“But I tell you that every careless word that people speak, they shall give an accounting for it in the day of judgment.
Let no unwholesome word proceed from your mouth, but only such [a word] as is good for edification according to the need [of the moment,] so that it will give grace to those who hear.
Frederick Douglass said “It is easier to build strong children than to repair broken men.”
Let your speech always be with grace, as though seasoned with salt, so that you will know how you should respond to each person.
Grace filled speech is a topic that I have touched on before, though in a slightly different light.
Bricks & Feathers
Think about wearing a backpack.
Each positive comment is a feather, but each negative one is a brick.
Taking a feather’s weight off of a brick does not do much. The average standard brick weighs 4.5 pounds. A typical feather weighs about .0082 grams (55,316 feathers per pound!).
As we are using negative words we weigh others, and sometimes ourselves, down.
Dripping water can erode the strongest rocks. A constant flow of negative comments wears the soul out.
Words of Wisdom on Our Words
Kind words do not cost much. Yet they accomplish much.
Think twice before you speak, because your words and influence will plant the seed of either success or failure in the mind of another.
Words which do not give the light of Christ increase the darkness.
The way that we talk to our children becomes their inner voice.
I would dare say that this would also apply to our spouses as well, especially if words of affirmation are high in their love languages.
The Science of How Words Affect Us
Science is still discovering things about how God has wired our brains.
When we face criticism, rejection or fear, when we feel marginalized or minimized, our bodies produce higher levels of cortisol, a hormone that shuts down the thinking center of our brains and activates conflict aversion and protection behaviors. We become more reactive and sensitive. We often perceive even greater judgment and negativity than actually exists. And these effects can last for 26 hours or more, imprinting the interaction on our memories and magnifying the impact it has on our future behavior. Cortisol functions like a sustained-release tablet – the more we ruminate about our fear, the longer the impact.
Positive comments and conversations produce a chemical reaction too. They spur the production of oxytocin, a feel-good hormone that elevates our ability to communicate, collaborate and trust others by activating networks in our prefrontal cortex. But oxytocin metabolizes more quickly than cortisol, so its effects are less dramatic and long-lasting.
Doctors Richard and Judith Glaser HBR June 2014
Bank Account, THINKing Before We Speak
Another way to look at it is in the way we would a bank account. We must make sure that their are funds in the account to cover what we are taking out.
Yes, there will be times that we need to restore a brother or sister, or teach children right from wrong, but it much be done in love, with gentleness (Galatians 6:1)
A good way to help remember this is the “think” before we speak.
True. This one is fairly obvious, right? Is what we are saying objectively true?
Helpful. Will this comment help this person better themselves?
Inspirational. Will this inspire this person to change or encourage them onward?

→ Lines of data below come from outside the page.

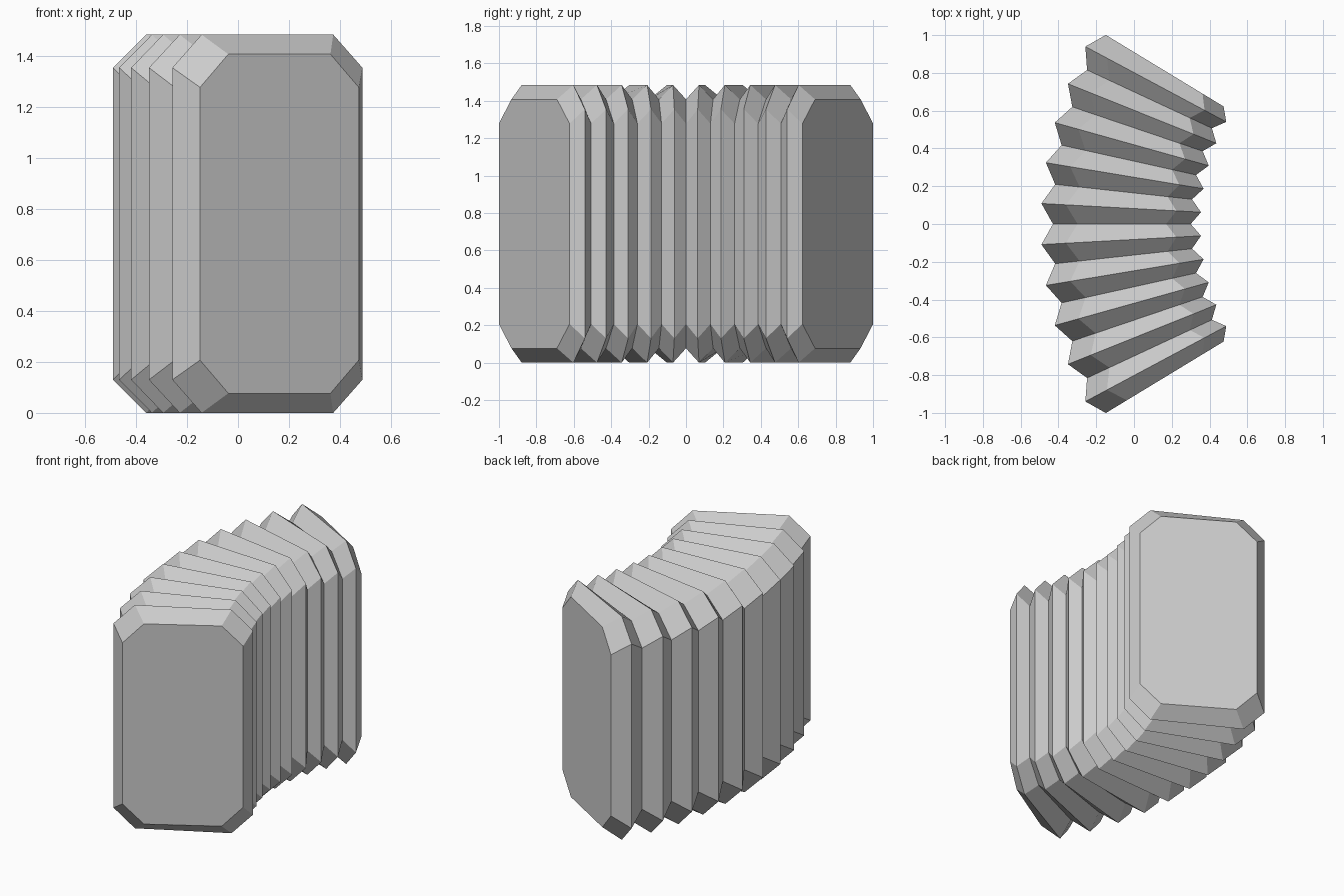
import bpy, bmesh
from math import sin, cos, radians

cube = bpy.data.objects.get("Cube")
if cube:
    bpy.data.objects.remove(cube)

grey = bpy.data.materials.new("light grey")
grey.use_nodes = True
colour = (0.6, 0.6, 0.6, 1)
grey.diffuse_color = colour
grey.node_tree.nodes["Principled BSDF"].inputs["Base Color"].default_value = colour

BEND_X = 1.5        # bend axis, beside the bellows
STEP = radians(3.125)
CHAMFER = 0.13
HEIGHT = 1.485


def ring(bm, index):
    """Chamfered rectangle standing on a radial plane; odd rings are ridges."""
    ridge = index % 2
    near, far = (1.147, 1.993) if ridge else (1.2, 1.929)
    low = 0 if ridge else 0.077
    high, c, angle = HEIGHT - low, CHAMFER, index * STEP
    profile = [(near + c, low), (far - c, low), (far, low + c), (far, high - c),
               (far - c, high), (near + c, high), (near, high - c), (near, low + c)]
    return [bm.verts.new((BEND_X - r * cos(angle), r * sin(angle), z)) for r, z in profile]


# Pleated bellows: ridges and valleys swept round the bend, closed at both ends
bm = bmesh.new()
rings = [ring(bm, i) for i in range(-10, 11)]
for a, b in zip(rings, rings[1:]):
    for i in range(8):
        j = (i + 1) % 8
        bm.faces.new((a[i], a[j], b[j], b[i]))
bm.faces.new(rings[0])
bm.faces.new(rings[-1])
bmesh.ops.recalc_face_normals(bm, faces=bm.faces)

mesh = bpy.data.meshes.new("bellows")
bm.to_mesh(mesh)
bm.free()
mesh.materials.append(grey)
bellows = bpy.data.objects.new("bellows", mesh)
bpy.context.collection.objects.link(bellows)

Necessary. Does this have to be said? What part has to be said?
Kind. Am I doing this in a kind way? Am I being loving and gentle in my words.
Have you stopped recently to think about how your words impact those around you?
Have you been impacted by careless words?
Have you been encouraged by intentional words?